The number of U.S. workers filing new claims for jobless benefits unexpectedly rose to its highest level in over 26 years last week and so-called continued claims jumped to a record high in March, according to data that underscored the labor market deterioration.
The Labor Department said on Thursday initial claims for state unemployment insurance benefits rose 12,000 to a seasonally adjusted 669,000 in the week ended March 28, the highest since the week ending October 2, 1982, from an upwardly revised 657,000 the week before.
Analysts polled by Reuters had forecast 650,000 new claims versus a previously reported count of 652,000 the prior week.
The number of people staying on the benefits roll after collecting an initial week of aid surged 161,000 to 5.73 million in the week ended March 21, the latest week for which the data is available, from 5.57 million the previous week.
This was the highest on record and lifted the insured unemployment rate to 4.3 percent, the highest since a matching 4.3 percent in the week ending May 21, 1983. The insured unemployment rate was at 4.2 percent in the week ended March 14.

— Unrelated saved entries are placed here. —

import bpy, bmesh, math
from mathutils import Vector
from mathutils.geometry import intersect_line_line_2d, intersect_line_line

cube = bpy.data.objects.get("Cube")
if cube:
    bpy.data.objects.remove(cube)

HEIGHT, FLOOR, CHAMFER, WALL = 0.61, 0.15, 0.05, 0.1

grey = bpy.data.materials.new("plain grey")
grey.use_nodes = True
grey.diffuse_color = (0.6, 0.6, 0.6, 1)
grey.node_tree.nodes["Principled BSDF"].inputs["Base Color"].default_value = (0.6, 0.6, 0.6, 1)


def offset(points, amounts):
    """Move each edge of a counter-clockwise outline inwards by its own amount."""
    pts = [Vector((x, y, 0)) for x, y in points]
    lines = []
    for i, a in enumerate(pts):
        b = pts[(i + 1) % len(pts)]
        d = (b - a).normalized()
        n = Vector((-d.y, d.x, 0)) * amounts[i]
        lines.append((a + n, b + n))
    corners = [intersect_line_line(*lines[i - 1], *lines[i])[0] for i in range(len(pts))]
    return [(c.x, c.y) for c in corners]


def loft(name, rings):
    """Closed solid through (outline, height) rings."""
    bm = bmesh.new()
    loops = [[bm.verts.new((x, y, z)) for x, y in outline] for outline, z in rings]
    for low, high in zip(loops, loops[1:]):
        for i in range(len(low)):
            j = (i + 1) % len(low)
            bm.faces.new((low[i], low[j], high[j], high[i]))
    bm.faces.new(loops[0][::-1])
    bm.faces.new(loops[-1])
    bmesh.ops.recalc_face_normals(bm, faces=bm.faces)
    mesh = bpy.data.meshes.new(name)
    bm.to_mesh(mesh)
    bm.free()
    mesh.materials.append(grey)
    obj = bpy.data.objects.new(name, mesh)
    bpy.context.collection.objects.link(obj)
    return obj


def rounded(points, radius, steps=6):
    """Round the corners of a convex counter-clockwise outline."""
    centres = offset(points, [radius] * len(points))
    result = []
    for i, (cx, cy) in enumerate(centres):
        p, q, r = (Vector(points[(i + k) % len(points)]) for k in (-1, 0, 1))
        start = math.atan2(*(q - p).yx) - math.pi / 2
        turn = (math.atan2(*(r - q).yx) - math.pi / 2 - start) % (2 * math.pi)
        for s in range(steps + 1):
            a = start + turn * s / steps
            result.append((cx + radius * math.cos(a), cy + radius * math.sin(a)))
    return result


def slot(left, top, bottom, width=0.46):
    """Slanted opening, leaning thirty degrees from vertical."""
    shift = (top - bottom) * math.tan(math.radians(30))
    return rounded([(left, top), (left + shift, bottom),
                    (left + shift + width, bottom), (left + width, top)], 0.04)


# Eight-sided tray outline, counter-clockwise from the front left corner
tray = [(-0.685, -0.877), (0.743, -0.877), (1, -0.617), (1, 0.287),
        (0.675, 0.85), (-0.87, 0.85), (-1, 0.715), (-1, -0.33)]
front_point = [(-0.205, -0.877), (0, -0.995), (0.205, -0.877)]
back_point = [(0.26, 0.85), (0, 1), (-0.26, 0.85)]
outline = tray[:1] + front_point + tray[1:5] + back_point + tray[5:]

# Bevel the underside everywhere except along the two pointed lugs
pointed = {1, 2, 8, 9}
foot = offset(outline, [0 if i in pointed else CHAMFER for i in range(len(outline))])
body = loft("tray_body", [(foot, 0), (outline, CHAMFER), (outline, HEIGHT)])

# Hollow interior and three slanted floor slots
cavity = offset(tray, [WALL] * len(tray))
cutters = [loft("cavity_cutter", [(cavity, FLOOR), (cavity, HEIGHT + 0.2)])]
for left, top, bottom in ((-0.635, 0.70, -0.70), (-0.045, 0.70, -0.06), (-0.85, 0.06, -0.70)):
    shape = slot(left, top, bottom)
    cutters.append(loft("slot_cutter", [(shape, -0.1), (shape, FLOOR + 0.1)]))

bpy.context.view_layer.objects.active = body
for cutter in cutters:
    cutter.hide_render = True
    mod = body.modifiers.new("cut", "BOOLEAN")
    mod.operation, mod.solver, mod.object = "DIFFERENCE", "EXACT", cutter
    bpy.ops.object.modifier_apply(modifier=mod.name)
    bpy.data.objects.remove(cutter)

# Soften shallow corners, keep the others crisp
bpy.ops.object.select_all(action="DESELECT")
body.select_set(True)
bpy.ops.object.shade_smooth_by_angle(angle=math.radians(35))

The four-week moving average for new claims, considered to be a better gauge of underlying trends as it irons out week-to-week volatility, climbed 6,500 to 656,750 in the week ending March 28, from 650,250. That was the highest reading since October 1982.
(Reporting by Lucia Mutikani, Editing by Andrea Ricci)